- WHAT THIS TASK INVOLVES -
Across the records that follow, give the number of lines containing the word "front" and nothing else.

··· EXTRACTED INFORMATION

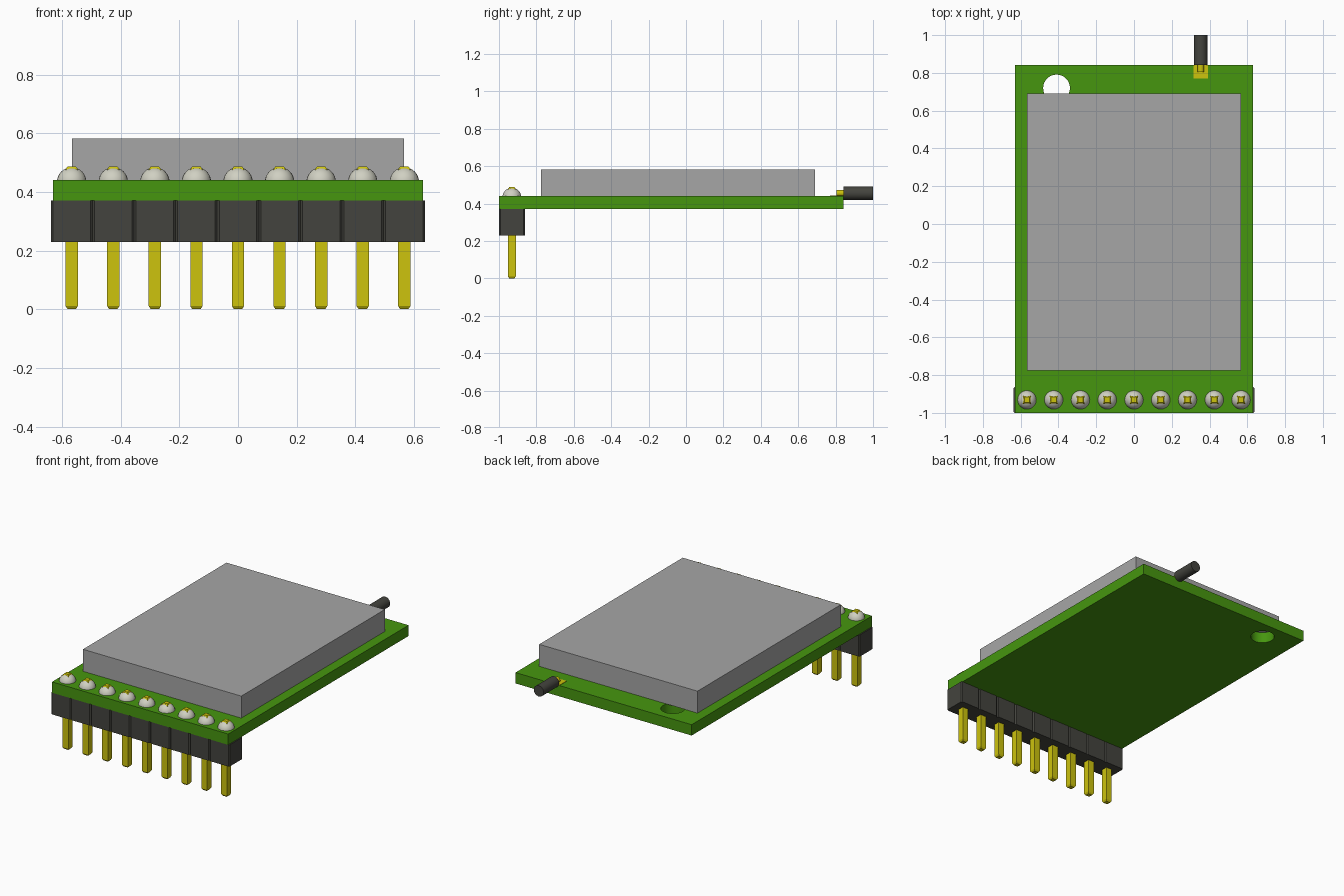
import bpy, bmesh, math
from mathutils import Matrix, Vector

if "Cube" in bpy.data.objects:
    bpy.data.objects.remove(bpy.data.objects["Cube"], do_unlink=True)


def material(name, srgb):
    lin = [((c / 255 + 0.055) / 1.055) ** 2.4 if c > 10 else c / 255 / 12.92 for c in srgb]
    m = bpy.data.materials.new(name)
    m.use_nodes = True
    m.diffuse_color = (*lin, 1)
    m.node_tree.nodes["Principled BSDF"].inputs["Base Color"].default_value = (*lin, 1)
    return m


GREEN = material("board green", (70, 150, 15))
GREY = material("shield grey", (166, 166, 166))
BLACK = material("plastic black", (68, 68, 62))
GOLD = material("pin gold", (205, 195, 13))
SOLDER = material("solder silver", (208, 208, 194))


def add(name, bm, mat):
    mesh = bpy.data.meshes.new(name)
    bmesh.ops.recalc_face_normals(bm, faces=bm.faces)
    bm.to_mesh(mesh)
    bm.free()
    mesh.materials.append(mat)
    ob = bpy.data.objects.new(name, mesh)
    bpy.context.collection.objects.link(ob)
    return ob


def box(name, x, y, z, mat):
    bm = bmesh.new()
    bmesh.ops.create_cube(bm, size=1)
    for v in bm.verts:
        v.co = Vector([(r[0] + r[1]) / 2 + c * (r[1] - r[0]) for c, r in zip(v.co, (x, y, z))])
    return add(name, bm, mat)


def cylinder(name, centre, radius, depth, mat, along_y=True):
    bm = bmesh.new()
    rot = Matrix.Rotation(math.pi / 2, 4, 'X') if along_y else Matrix()
    bmesh.ops.create_cone(bm, cap_ends=True, segments=32, radius1=radius, radius2=radius,
                          depth=depth, matrix=Matrix.Translation(centre) @ rot)
    return add(name, bm, mat)


def smooth(ob):
    bpy.ops.object.select_all(action='DESELECT')
    ob.select_set(True)
    bpy.context.view_layer.objects.active = ob
    bpy.ops.object.shade_smooth_by_angle(angle=math.radians(40))


PITCH, COUNT, ROW_Y = 0.1417, 9, -0.931
BOTTOM, TOP = 0.37, 0.44

# Circuit board with a round mounting hole
board = box("circuit_board", (-0.63, 0.63), (-1, 0.842), (BOTTOM, TOP), GREEN)
cutter = cylinder("hole_cutter", (-0.41, 0.72, 0.4), 0.071, 0.4, GREEN, along_y=False)
cutter.hide_render = True
cut = board.modifiers.new("mounting hole", 'BOOLEAN')
cut.operation, cut.solver, cut.object = 'DIFFERENCE', 'EXACT', cutter
bpy.context.view_layer.objects.active = board
bpy.ops.object.modifier_apply(modifier=cut.name)
bpy.data.objects.remove(cutter, do_unlink=True)
smooth(board)

# Metal shield
box("shield", (-0.566, 0.566), (-0.775, 0.691), (TOP, 0.582), GREY)

# Header strip: one outline, notched between the pin positions
CH, HALF = 0.007, 0.069
front = []
for i in range(COUNT):
    left = (i - COUNT / 2) * PITCH
    front += [(left, -HALF + CH), (left + CH, -HALF), (left + PITCH - CH, -HALF)]
front.append((COUNT / 2 * PITCH, -HALF + CH))
outline = front + [(x, -y) for x, y in reversed(front)]
bm = bmesh.new()
face = bm.faces.new([bm.verts.new((x, ROW_Y + y, 0.23)) for x, y in outline])
extruded = bmesh.ops.extrude_face_region(bm, geom=[face])
bmesh.ops.translate(bm, vec=(0, 0, BOTTOM - 0.23),
                    verts=[g for g in extruded["geom"] if isinstance(g, bmesh.types.BMVert)])
add("header_strip", bm, BLACK)


# Square pin with tapered ends, and its solder dome
def pin_mesh():
    bm = bmesh.new()
    rings = []
    for z, h in ((0, 0.014), (0.011, 0.021), (0.476, 0.021), (0.487, 0.014)):
        rings.append([bm.verts.new((sx * h, sy * h, z))
                      for sx, sy in ((-1, -1), (1, -1), (1, 1), (-1, 1))])
    for a, b in zip(rings, rings[1:]):
        for k in range(4):
            bm.faces.new((a[k], a[(k + 1) % 4], b[(k + 1) % 4], b[k]))
    bm.faces.new(rings[0])
    bm.faces.new(rings[-1])
    return bm


def dome_mesh():
    bm = bmesh.new()
    bmesh.ops.create_uvsphere(bm, u_segments=24, v_segments=16, radius=0.05,
                              matrix=Matrix.Translation((0, 0, TOP - 0.006)))
    bmesh.ops.bisect_plane(bm, geom=bm.verts[:] + bm.edges[:] + bm.faces[:],
                           plane_co=(0, 0, TOP), plane_no=(0, 0, 1), clear_inner=True)
    return bm


for i in range(COUNT):
    spot = ((i - (COUNT - 1) / 2) * PITCH, ROW_Y, 0)
    add(f"pin_{i + 1}", pin_mesh(), GOLD).location = spot
    dome = add(f"solder_dome_{i + 1}", dome_mesh(), SOLDER)
    dome.location = spot
    smooth(dome)

# Antenna cable with its bare core and solder pad
AX, AZ = 0.353, 0.455
box("antenna_pad", (AX - 0.038, AX + 0.038), (0.77, 0.842), (TOP, TOP + 0.003), GOLD)
smooth(cylinder("antenna_core", (AX, 0.825, AZ), 0.018, 0.04, GOLD))
smooth(cylinder("antenna_cable", (AX, 0.921, AZ), 0.035, 0.158, BLACK))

······

- SOLUTION -
4